When we reflect on our projects as Christians, we are good at telling positive stories: an orphanage built in Thailand; numerous church plants in British Columbia; fundraising to support a local Bible college. To quote Eugene Peterson, “we work very hard at our faith,” and many times, this is a good thing. So we rightly tell these stories. They bring a necessary inspiration to continue making a difference in the world. We need to know and be reminded, I believe, that change is possible. One problem. These aren’t the only stories to tell.
Selected posts from around our network of affiliated bloggers
One of the problems with moving forward is that there are times that require looking back--and not with nostalgia. I was recently visiting with a friend who is a Vietnam veteran, describing "then" and "now." He described it like this: "When I came home, I sort of put all that stuff in a package. You know, when I was in country, we always said "When I get back to the world, I'm gonna...etc. etc." It was sort of like Vietnam was "another world."

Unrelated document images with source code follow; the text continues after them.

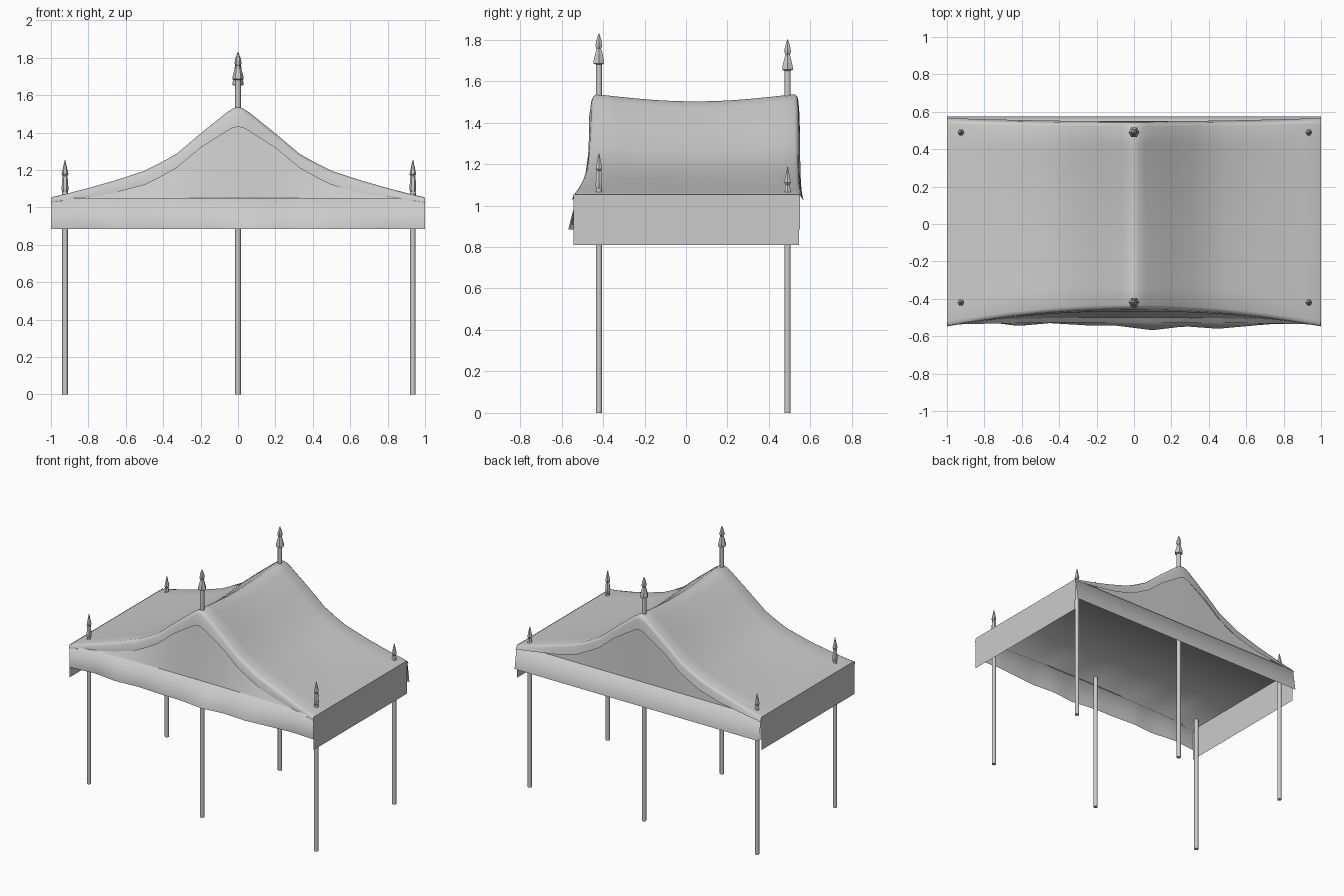
import bpy, bmesh, math

if "Cube" in bpy.data.objects:
    bpy.data.objects.remove(bpy.data.objects["Cube"])

# Half profiles over |x|: roof height, depth of folded gable edge
ROOF = [(0, 1.537), (.025, 1.53), (.06, 1.507), (.2, 1.395), (.33, 1.285), (.42, 1.235), (.5, 1.195),
        (.67, 1.14), (.8, 1.103), (.92, 1.072), (.985, 1.057), (1, 1.05)]
FOLD = [(0, .107), (.025, .103), (.06, .1), (.2, .077), (.33, .075), (.5, .075), (.67, .065), (.8, .048), (1, .025)]
# Bottom of the front valance, seen from above
WAVE = [(-1, -.54), (-.8, -.522), (-.62, -.545), (-.45, -.53), (-.25, -.542), (-.1, -.543), (.1, -.568),
        (.27, -.547), (.45, -.56), (.65, -.542), (.8, -.53), (1, -.54)]
XS = sorted({s * p[0] for p in ROOF for s in (-1, 1)})


def interp(table, x):
    for (x0, y0), (x1, y1) in zip(table, table[1:]):
        if x <= x1:
            return y0 + (y1 - y0) * (x - x0) / (x1 - x0)
    return table[-1][1]


def sheet(name, rows, angle=50):
    """Single-layer cloth from rows of points."""
    n = len(rows[0])
    verts = [p for r in rows for p in r]
    faces = [(i * n + j, i * n + j + 1, (i + 1) * n + j + 1, (i + 1) * n + j)
             for i in range(len(rows) - 1) for j in range(n - 1)]
    me = bpy.data.meshes.new(name)
    me.from_pydata(verts, [], faces)
    bm = bmesh.new()
    bm.from_mesh(me)
    bmesh.ops.recalc_face_normals(bm, faces=bm.faces)
    bm.to_mesh(me)
    bm.free()
    finish(name, me, angle)


def finish(name, me, angle):
    ob = bpy.data.objects.new(name, me)
    bpy.context.collection.objects.link(ob)
    bpy.ops.object.select_all(action='DESELECT')
    ob.select_set(True)
    bpy.context.view_layer.objects.active = ob
    bpy.ops.object.shade_smooth_by_angle(angle=math.radians(angle))


def lathe(name, x, y, profile, sides):
    """Turned part from (radius, z) points, closed at both ends."""
    bm = bmesh.new()
    rings = [[bm.verts.new((x + r * math.cos(2 * math.pi * k / sides),
                            y + r * math.sin(2 * math.pi * k / sides), z)) for k in range(sides)]
             for r, z in profile]
    for a, b in zip(rings, rings[1:]):
        for k in range(sides):
            m = (k + 1) % sides
            bm.faces.new((a[k], a[m], b[m], b[k]))
    bm.faces.new(rings[0][::-1])
    bm.faces.new(rings[-1])
    me = bpy.data.meshes.new(name)
    bm.to_mesh(me)
    bm.free()
    finish(name, me, 40)


def roof_z(x):
    return interp(ROOF, abs(x))


def fold_z(x):
    return roof_z(x) - interp(FOLD, abs(x))


def front_y(x):
    return -.447 - .09 * abs(x) ** 2


def back_y(x):
    return .537 + .013 * abs(x) ** 2


# Roof cloth: front fold, sagging top, back fold
rows = [[(x, front_y(x) - .02 + .01 * abs(x), fold_z(x)) for x in XS],
        [(x, front_y(x) - .009, roof_z(x) - .3 * interp(FOLD, abs(x))) for x in XS],
        [(x, front_y(x), roof_z(x) - .1 * interp(FOLD, abs(x))) for x in XS]]
for i in range(11):
    t = .015 + .97 * i / 10
    rows.append([(x, front_y(x) + t * (back_y(x) - front_y(x)),
                  roof_z(x) - .035 * math.sin(math.pi * i / 10) * (1 - abs(x))) for x in XS])
rows += [[(x, back_y(x), roof_z(x) - .1 * interp(FOLD, abs(x))) for x in XS],
         [(x, back_y(x) + .005, roof_z(x) - .3 * interp(FOLD, abs(x))) for x in XS],
         [(x, back_y(x) + .011 + .005 * abs(x), fold_z(x)) for x in XS]]
sheet("roof", rows, 70)

# Gable panels set back behind the folds
GX = [x for x in XS if abs(x) <= .81]
for name, top, bottom in (("front_gable", lambda x: front_y(x) + .004, lambda x: -.5 - .025 * x * x),
                          ("back_gable", lambda x: back_y(x) - .006, lambda x: .542)):
    sheet(name, [[(x, top(x) + (bottom(x) - top(x)) * t, (fold_z(x) + .02) * (1 - t) + 1.045 * t)
                  for x in GX] for t in (0, 1)])

# Flat ceiling running softly into the front and back valances
VX = [-1 + i / 20 for i in range(41)]
sheet("ceiling_and_valances",
      [[(x, interp(WAVE, x), .885) for x in VX],
       [(x, -.525 - .013 * x * x, 1.05) for x in VX],
       [(x, .55, 1.05) for x in VX],
       [(x, .575, .885) for x in VX]], 180)

# Short inner bands and longer outer flaps on both ends
for s, side in ((-1, "left"), (1, "right")):
    sheet(side + "_inner_band", [[(s * .996, y, z) for y in (-.54, 0, .55)] for z in (1.048, .885)])
    sheet(side + "_flap", [[(s, y, z) for y in (-.543, 0, .545)] for z in (1.053, .81)])

# Poles with spear-shaped finials
BIG = [(.016, 0), (.029, .005), (.029, .02), (.015, .07), (.012, .078), (.019, .09), (.015, .115), (.002, .15)]
SMALL = [(.012, 0), (.018, .015), (.018, .03), (.014, .085), (.011, .09), (.018, .1), (.014, .12), (.002, .175)]
for row, y, mid_tip, corner_tip in (("front", -.42, 1.83, 1.252), ("back", .49, 1.80, 1.185)):
    for col, x in (("left", -.925), ("middle", 0), ("right", .935)):
        shape, tip = (BIG, mid_tip) if x == 0 else (SMALL, corner_tip)
        base = tip - shape[-1][1]
        lathe(f"{row}_{col}_pole", x, y, [(.015, 0), (.015, base + .004)], 12)
        lathe(f"{row}_{col}_finial", x, y, [(r, base + z) for r, z in shape], 6)
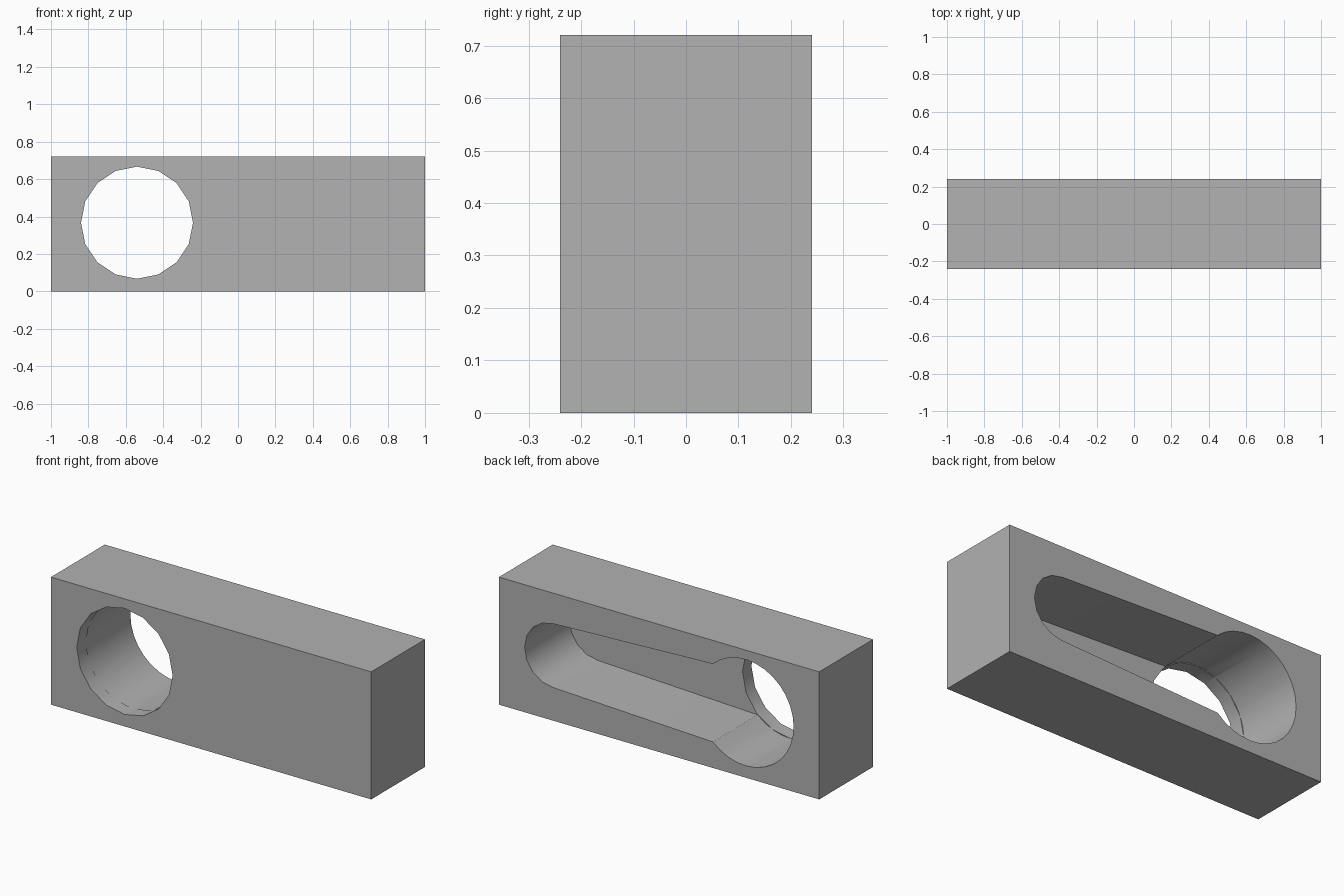
import bpy, bmesh, math
from mathutils import Vector

old = bpy.data.objects.get("Cube")
if old:
    bpy.data.objects.remove(old, do_unlink=True)

HEIGHT, DEPTH = 0.72, 0.48
HOLE_X, MID_Z, HOLE_R = -0.54, 0.367, 0.30
END_X, END_R = 0.66, 0.18
FLOOR_Y = -0.16

grey = bpy.data.materials.new("plain_grey")
grey.use_nodes = True
colour = (0.445, 0.445, 0.445, 1)
grey.diffuse_color = colour
grey.node_tree.nodes["Principled BSDF"].inputs["Base Color"].default_value = colour


def arc(x, r, start, stop, steps):
    """Points (x, z) along an arc, angles in degrees."""
    angles = [math.radians(start + (stop - start) * i / steps) for i in range(steps + 1)]
    return [(x + r * math.cos(a), MID_Z + r * math.sin(a)) for a in angles]


def prism(name, outline, y0, y1):
    """Extrude an (x, z) outline from y0 to y1."""
    bm = bmesh.new()
    face = bm.faces.new([bm.verts.new((x, y0, z)) for x, z in outline])
    out = bmesh.ops.extrude_face_region(bm, geom=[face])
    moved = [v for v in out["geom"] if isinstance(v, bmesh.types.BMVert)]
    bmesh.ops.translate(bm, vec=Vector((0, y1 - y0, 0)), verts=moved)
    bmesh.ops.recalc_face_normals(bm, faces=bm.faces)
    mesh = bpy.data.meshes.new(name)
    bm.to_mesh(mesh)
    bm.free()
    mesh.materials.append(grey)
    obj = bpy.data.objects.new(name, mesh)
    bpy.context.collection.objects.link(obj)
    return obj


def cut(target, cutter):
    mod = target.modifiers.new("cut", "BOOLEAN")
    mod.operation, mod.solver, mod.object = "DIFFERENCE", "EXACT", cutter
    cutter.hide_render = True
    bpy.context.view_layer.objects.active = target
    bpy.ops.object.modifier_apply(modifier=mod.name)
    bpy.data.objects.remove(cutter, do_unlink=True)


# Solid block
block = prism("slotted_block", [(-1, 0), (1, 0), (1, HEIGHT), (-1, HEIGHT)],
              -DEPTH / 2, DEPTH / 2)

# Keyhole pocket in the back: round end plus a slot tapering to a smaller end
keyhole = arc(HOLE_X, HOLE_R, 47.2, 312.8, 24) + arc(END_X, END_R, -90, 90, 8)
cut(block, prism("pocket_cutter", keyhole, FLOOR_Y, DEPTH))

# Round hole through the remaining front wall
cut(block, prism("hole_cutter", arc(HOLE_X, HOLE_R - 0.0005, 0, 337.5, 15),
                 -DEPTH, FLOOR_Y + 0.05))

# Smooth curved walls, sharp rims
bpy.ops.object.select_all(action="DESELECT")
block.select_set(True)
bpy.context.view_layer.objects.active = block
bpy.ops.object.shade_smooth_by_angle(angle=math.radians(30))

I have no enemies. How am I to love them? No enemy curses me. No enemy raises fists at me. No enemy persecutes me. No enemy hates me. I doubt anyone in the enemies of my state - Taliban or Al-Qaeda - care much about a stay-at-home dad living in a suburb of nothing in Texas. Frankly, I'm not important enough to have enemies in this world, and I'm not doing anything important enough that might make me any, either.